A few weeks ago I mentioned some of the research I was doing with two groups of students this summer. The first group is working on tattoos and spirituality. The second group is working on emoticon usage.
Emoticons, I'm sure you know, are the ubiquitous little faces we add to electronic communication--emails, texts, Twitter, Facebook, blogs--to add emotional content to our message. The most common emoticon is the smiley face, which comes in two main varieties:
:-)I pefer the one with the nose. I have no idea why. Likely it's a Freudian thing having to do with my mother. Beyond the two main varieties there are some less common variations:
:0) Adding a big nose for a kind of clownish look.You can accentuate the smiling and even laugh by adding a capital D for the closed parentheses:
=) or =-) Using an "equals" sign rather than the colon for the eyes.
:-DAnd so on.
Beyond smiling the most common emotion is the wink, a way to take the edge off a playful or sarcastic electronic communication:
The wink:The creativity here is really remarkable.
And there is so much more.
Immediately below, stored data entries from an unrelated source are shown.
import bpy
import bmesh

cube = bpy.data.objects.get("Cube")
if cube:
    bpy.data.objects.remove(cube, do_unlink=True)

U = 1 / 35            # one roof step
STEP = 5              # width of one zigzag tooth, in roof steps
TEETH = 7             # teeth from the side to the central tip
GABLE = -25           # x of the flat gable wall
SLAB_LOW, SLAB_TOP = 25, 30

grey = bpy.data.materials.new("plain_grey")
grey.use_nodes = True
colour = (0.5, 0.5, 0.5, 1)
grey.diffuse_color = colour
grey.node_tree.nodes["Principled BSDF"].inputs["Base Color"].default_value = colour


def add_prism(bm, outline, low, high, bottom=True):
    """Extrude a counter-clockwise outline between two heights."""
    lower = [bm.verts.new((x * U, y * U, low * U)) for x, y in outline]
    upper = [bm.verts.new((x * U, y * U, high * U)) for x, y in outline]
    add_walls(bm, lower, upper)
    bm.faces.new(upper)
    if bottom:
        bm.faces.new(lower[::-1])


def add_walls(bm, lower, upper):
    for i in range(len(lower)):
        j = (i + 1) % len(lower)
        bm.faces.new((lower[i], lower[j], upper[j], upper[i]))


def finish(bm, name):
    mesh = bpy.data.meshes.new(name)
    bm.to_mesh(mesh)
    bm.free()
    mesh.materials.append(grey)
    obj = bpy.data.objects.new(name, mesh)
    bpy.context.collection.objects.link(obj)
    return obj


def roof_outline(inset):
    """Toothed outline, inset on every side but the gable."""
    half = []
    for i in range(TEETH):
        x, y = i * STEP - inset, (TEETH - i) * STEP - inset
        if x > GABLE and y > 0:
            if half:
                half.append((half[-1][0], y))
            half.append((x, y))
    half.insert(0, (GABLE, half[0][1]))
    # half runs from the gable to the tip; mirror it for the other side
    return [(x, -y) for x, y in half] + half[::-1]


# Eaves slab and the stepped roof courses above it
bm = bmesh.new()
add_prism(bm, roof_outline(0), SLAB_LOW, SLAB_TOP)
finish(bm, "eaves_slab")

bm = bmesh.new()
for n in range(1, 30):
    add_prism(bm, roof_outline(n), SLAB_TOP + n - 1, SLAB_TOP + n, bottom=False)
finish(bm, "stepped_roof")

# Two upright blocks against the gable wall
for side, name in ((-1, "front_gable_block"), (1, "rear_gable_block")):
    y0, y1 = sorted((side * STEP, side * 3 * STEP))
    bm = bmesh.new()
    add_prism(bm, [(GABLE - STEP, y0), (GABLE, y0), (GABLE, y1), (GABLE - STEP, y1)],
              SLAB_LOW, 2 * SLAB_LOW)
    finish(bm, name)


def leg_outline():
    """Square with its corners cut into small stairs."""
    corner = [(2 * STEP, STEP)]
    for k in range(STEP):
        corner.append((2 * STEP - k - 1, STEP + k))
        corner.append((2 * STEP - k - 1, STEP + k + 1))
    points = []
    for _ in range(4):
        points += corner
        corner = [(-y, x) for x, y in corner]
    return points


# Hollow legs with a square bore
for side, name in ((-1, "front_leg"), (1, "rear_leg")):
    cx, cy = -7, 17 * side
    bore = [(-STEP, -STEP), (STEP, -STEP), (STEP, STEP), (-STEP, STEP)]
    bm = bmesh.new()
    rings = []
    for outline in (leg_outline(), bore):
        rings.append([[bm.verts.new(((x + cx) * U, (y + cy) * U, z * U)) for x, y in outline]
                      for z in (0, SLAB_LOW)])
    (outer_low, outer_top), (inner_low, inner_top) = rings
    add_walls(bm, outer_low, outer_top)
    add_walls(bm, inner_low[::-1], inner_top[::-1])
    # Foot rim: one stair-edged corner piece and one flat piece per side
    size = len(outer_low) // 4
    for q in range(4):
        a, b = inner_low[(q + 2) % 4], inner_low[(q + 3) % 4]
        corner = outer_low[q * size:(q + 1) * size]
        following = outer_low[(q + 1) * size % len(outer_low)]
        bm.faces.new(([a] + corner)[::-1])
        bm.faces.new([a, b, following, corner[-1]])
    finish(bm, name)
You can stick your tongue out:
Get angry or grim:
Beyond the emoticon we also see the use of initialisms to communicate emotional or physical reactions to electronic communication. The most common being:
lol, LOLAnd, finally, you can add emotion to electronic communication by using capital letters, because REALLY YOU NEED TO KNOW THIS STUFF. This along with a promiscuous use of punctuation. Like:
LOL!!!!!!!!!!!!!!!!!!!!!!!!Where's all this coming from? Well, humans evolved to communicate face to face. Consequently, most of our communication is nonverbal, with meaning judged by attending to tone, volume, eye contact, and body language. These aspects of language are called paralanguage, and they are critical in the communication process.
Now ponder the dawn of electronic communication and the challenges it has placed upon human communication. Think of it from an evolutionary standpoint, how completely unequipped we are to communicate through this medium. Having stripped away the paralanguage electronic communication is very glitchy. Lacking tone and other nonverbal cues we often misinterpret electronic communication. This, combined with the anonymity, is the main reason blog conversations are so difficult and unproductive. We are trying to communicate about volatile material though a medium stripped of paralanguage, the aspect of language most critical to getting us productively through difficult conversations.
Given this situation, it's remarkable how a paralanguage has evolved for electronic communication. It's still glitchy, but it has helped. Consider the two sentences:
Joe, you're a jerk.Odds are, you interpret the second sentence as being a stab at humor. Or, at the very least, good natured ribbing between friends.
Joe, you're a jerk. :-)
And this is one of the interesting things that the students and I discovered in getting into the emoticon literature. The power of paralanguage is that it can override the literal meaning of our words. When I use sarcasm--deploying that paralinguistic tone we all know and love--I mean the exact opposite of what I'm saying. Interestingly, the same goes for emoticon use. Having evolved to clarify electronic communication emoticons can now be used to create ambiguity in meaning which can then be exploited to say hurtful things.
For example, imagine this sentence:
Joe, you're a jerk. ;-)What's that wink about? Do I mean what I'm saying? Or not? Likely I mean it, but if I add the wink I can say what I want ("Joe, you are a jerk.") while hiding behind the emoticon (wink, wink). It's the Internet equivalent of saying something harsh and sarcastic and then appending "I'm only joking." Because, really, you're not joking. The "I'm joking" is just a way to insert enough paralinguistic ambiguity into the conversation so that you can hide if you need to.
The point of all this is that, as silly as it sounds, there is an ethical issue involved in emoticon use. Emoticons can be, albeit small, forms of violence. Tiny daggers that can add a bit of sting to our electronic communication or, more properly, allow us to sting others while granting us plausible deniability. Come out and shoot and then run for cover behind the ;-).
Have great day on email, texts, and the Internet! Be kind out there.
(That's a kiss.)
(And if I add a halo it's, what, a holy kiss?)